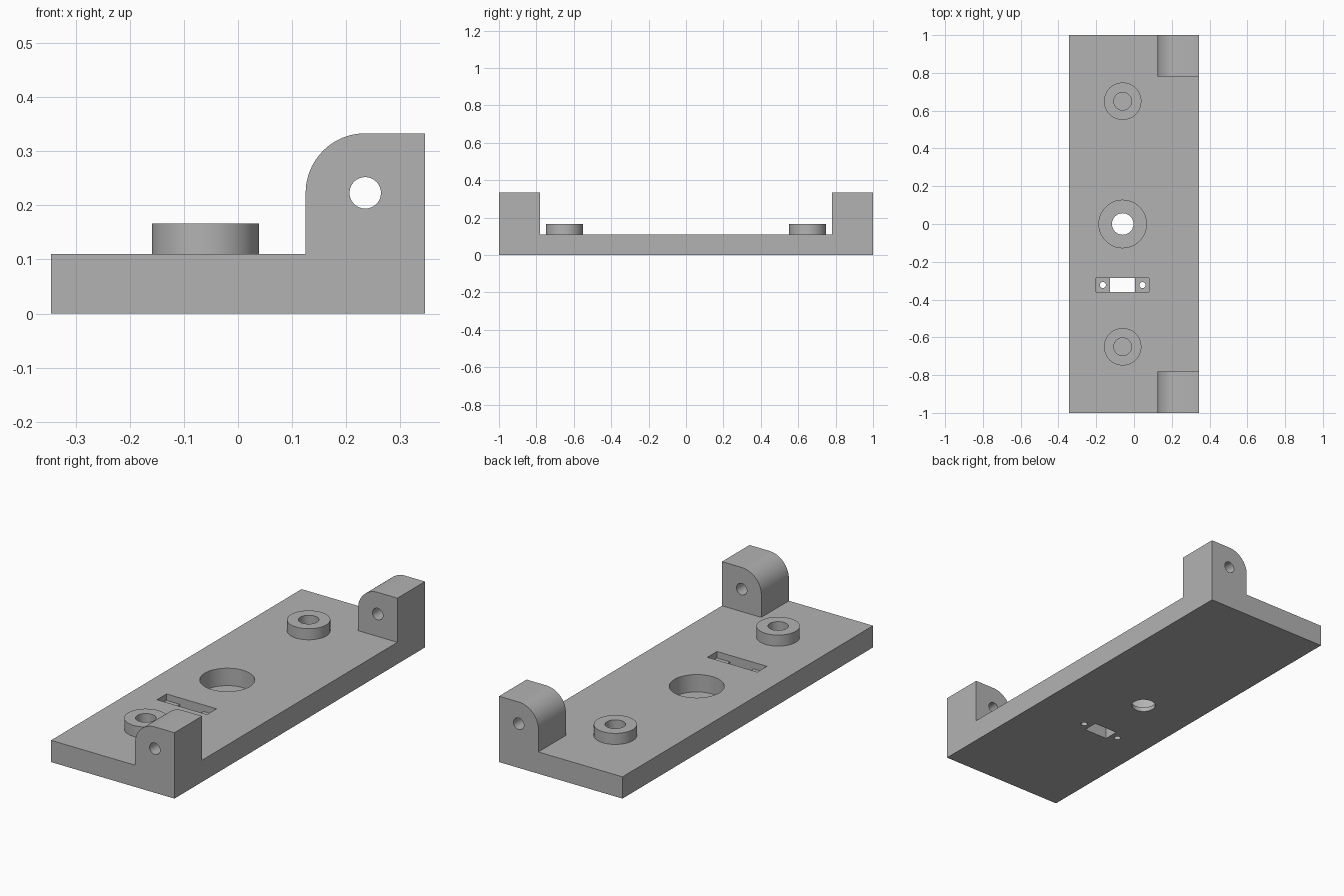
import bpy, bmesh, math
from mathutils import Matrix

cube = bpy.data.objects.get("Cube")
if cube:
    bpy.data.objects.remove(cube, do_unlink=True)

grey = bpy.data.materials.new("plain_grey")
grey.use_nodes = True
colour = (0.45, 0.45, 0.45, 1)
grey.diffuse_color = colour
grey.node_tree.nodes["Principled BSDF"].inputs["Base Color"].default_value = colour

HALF_X, HALF_Y = 0.345, 1.0
TOP, LUG_TOP, LUG_X, LUG_Y = 0.11, 0.333, 0.125, 0.78
AXIS_X, BOSS_Y = -0.06, 0.65
SLOT_Y = -0.323


def make_object(name, bm):
    bmesh.ops.recalc_face_normals(bm, faces=bm.faces)
    mesh = bpy.data.meshes.new(name)
    bm.to_mesh(mesh)
    bm.free()
    mesh.materials.append(grey)
    obj = bpy.data.objects.new(name, mesh)
    bpy.context.collection.objects.link(obj)
    return obj


def block(name, x0, x1, y0, y1, z0, z1):
    bm = bmesh.new()
    matrix = (Matrix.Translation(((x0 + x1) / 2, (y0 + y1) / 2, (z0 + z1) / 2))
              @ Matrix.Diagonal((x1 - x0, y1 - y0, z1 - z0, 1)))
    bmesh.ops.create_cube(bm, size=1, matrix=matrix)
    return make_object(name, bm)


def cylinder(name, radius, centre, depth, along_y=False):
    bm = bmesh.new()
    turn = Matrix.Rotation(math.pi / 2 if along_y else 0, 4, 'X')
    bmesh.ops.create_cone(bm, cap_ends=True, segments=64, radius1=radius,
                          radius2=radius, depth=depth,
                          matrix=Matrix.Translation(centre) @ turn)
    return make_object(name, bm)


def bore(name, radius, x, y, z0, z1):
    return cylinder(name, radius, (x, y, (z0 + z1) / 2), z1 - z0)


def combine(target, tool, operation):
    mod = target.modifiers.new(tool.name, 'BOOLEAN')
    mod.operation, mod.solver, mod.object = operation, 'EXACT', tool
    bpy.context.view_layer.objects.active = target
    bpy.ops.object.modifier_apply(modifier=mod.name)
    bpy.data.objects.remove(tool, do_unlink=True)


# Base plate and end lugs share one profile, extruded along the length
radius = 0.11
profile = [(-HALF_X, 0), (HALF_X, 0), (HALF_X, LUG_TOP)]
for i in range(25):
    a = math.pi / 2 * (1 + i / 24)
    profile.append((LUG_X + radius + radius * math.cos(a),
                    LUG_TOP - radius + radius * math.sin(a)))
profile += [(LUG_X, TOP), (-HALF_X, TOP)]
bm = bmesh.new()
face = bm.faces.new([bm.verts.new((x, -HALF_Y, z)) for x, z in profile])
swept = bmesh.ops.extrude_face_region(bm, geom=[face])["geom"]
bmesh.ops.translate(bm, vec=(0, 2 * HALF_Y, 0),
                    verts=[v for v in swept if isinstance(v, bmesh.types.BMVert)])
body = make_object("mounting_plate", bm)

# Clear the middle so that only the two lugs stand
combine(body, block("gap", 0, 0.5, -LUG_Y, LUG_Y, TOP, 0.5), 'DIFFERENCE')

# Raised bosses with blind holes
for y in (-BOSS_Y, BOSS_Y):
    combine(body, bore("boss", 0.099, AXIS_X, y, 0.08, 0.166), 'UNION')
    combine(body, bore("boss_hole", 0.047, AXIS_X, y, 0.055, 0.3), 'DIFFERENCE')

# Hinge pin hole through both lugs
combine(body, cylinder("pin_hole", 0.029, (LUG_X + radius, 0, LUG_TOP - radius), 3, True),
        'DIFFERENCE')

# Central counterbore and through hole
combine(body, bore("counterbore", 0.126, AXIS_X, 0, 0.022, 0.3), 'DIFFERENCE')
combine(body, bore("centre_hole", 0.057, AXIS_X, 0, -0.1, 0.3), 'DIFFERENCE')

# Stepped slot with window and two screw holes
combine(body, block("slot", AXIS_X - 0.14, AXIS_X + 0.14, SLOT_Y - 0.038,
                    SLOT_Y + 0.038, 0.077, 0.3), 'DIFFERENCE')
combine(body, block("slot_window", AXIS_X - 0.066, AXIS_X + 0.066, SLOT_Y - 0.038,
                    SLOT_Y + 0.038, -0.1, 0.3), 'DIFFERENCE')
for side in (-1, 1):
    combine(body, bore("screw_hole", 0.016, AXIS_X + side * 0.105, SLOT_Y, -0.1, 0.3),
            'DIFFERENCE')

# Merge flat faces and smooth the round ones
bm = bmesh.new()
bm.from_mesh(body.data)
bmesh.ops.remove_doubles(bm, verts=bm.verts, dist=1e-5)
bmesh.ops.dissolve_limit(bm, angle_limit=0.005, verts=bm.verts, edges=bm.edges)
bm.to_mesh(body.data)
bm.free()
bpy.ops.object.select_all(action='DESELECT')
body.select_set(True)
bpy.context.view_layer.objects.active = body
bpy.ops.object.shade_smooth_by_angle(angle=math.radians(30))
◇ ◇ ◇ ◇
§ INSTRUCTIONS FOR THE TASK
In the copy, include each line from the start of the material through the line with "mod = target.modifiers.new(tool.name, 'BOOLEAN')", word for word, but none of the pictures.

§ RESULT FOR THIS EXERCISE
import bpy, bmesh, math
from mathutils import Matrix

cube = bpy.data.objects.get("Cube")
if cube:
    bpy.data.objects.remove(cube, do_unlink=True)

grey = bpy.data.materials.new("plain_grey")
grey.use_nodes = True
colour = (0.45, 0.45, 0.45, 1)
grey.diffuse_color = colour
grey.node_tree.nodes["Principled BSDF"].inputs["Base Color"].default_value = colour

HALF_X, HALF_Y = 0.345, 1.0
TOP, LUG_TOP, LUG_X, LUG_Y = 0.11, 0.333, 0.125, 0.78
AXIS_X, BOSS_Y = -0.06, 0.65
SLOT_Y = -0.323


def make_object(name, bm):
    bmesh.ops.recalc_face_normals(bm, faces=bm.faces)
    mesh = bpy.data.meshes.new(name)
    bm.to_mesh(mesh)
    bm.free()
    mesh.materials.append(grey)
    obj = bpy.data.objects.new(name, mesh)
    bpy.context.collection.objects.link(obj)
    return obj


def block(name, x0, x1, y0, y1, z0, z1):
    bm = bmesh.new()
    matrix = (Matrix.Translation(((x0 + x1) / 2, (y0 + y1) / 2, (z0 + z1) / 2))
              @ Matrix.Diagonal((x1 - x0, y1 - y0, z1 - z0, 1)))
    bmesh.ops.create_cube(bm, size=1, matrix=matrix)
    return make_object(name, bm)


def cylinder(name, radius, centre, depth, along_y=False):
    bm = bmesh.new()
    turn = Matrix.Rotation(math.pi / 2 if along_y else 0, 4, 'X')
    bmesh.ops.create_cone(bm, cap_ends=True, segments=64, radius1=radius,
                          radius2=radius, depth=depth,
                          matrix=Matrix.Translation(centre) @ turn)
    return make_object(name, bm)


def bore(name, radius, x, y, z0, z1):
    return cylinder(name, radius, (x, y, (z0 + z1) / 2), z1 - z0)


def combine(target, tool, operation):
    mod = target.modifiers.new(tool.name, 'BOOLEAN')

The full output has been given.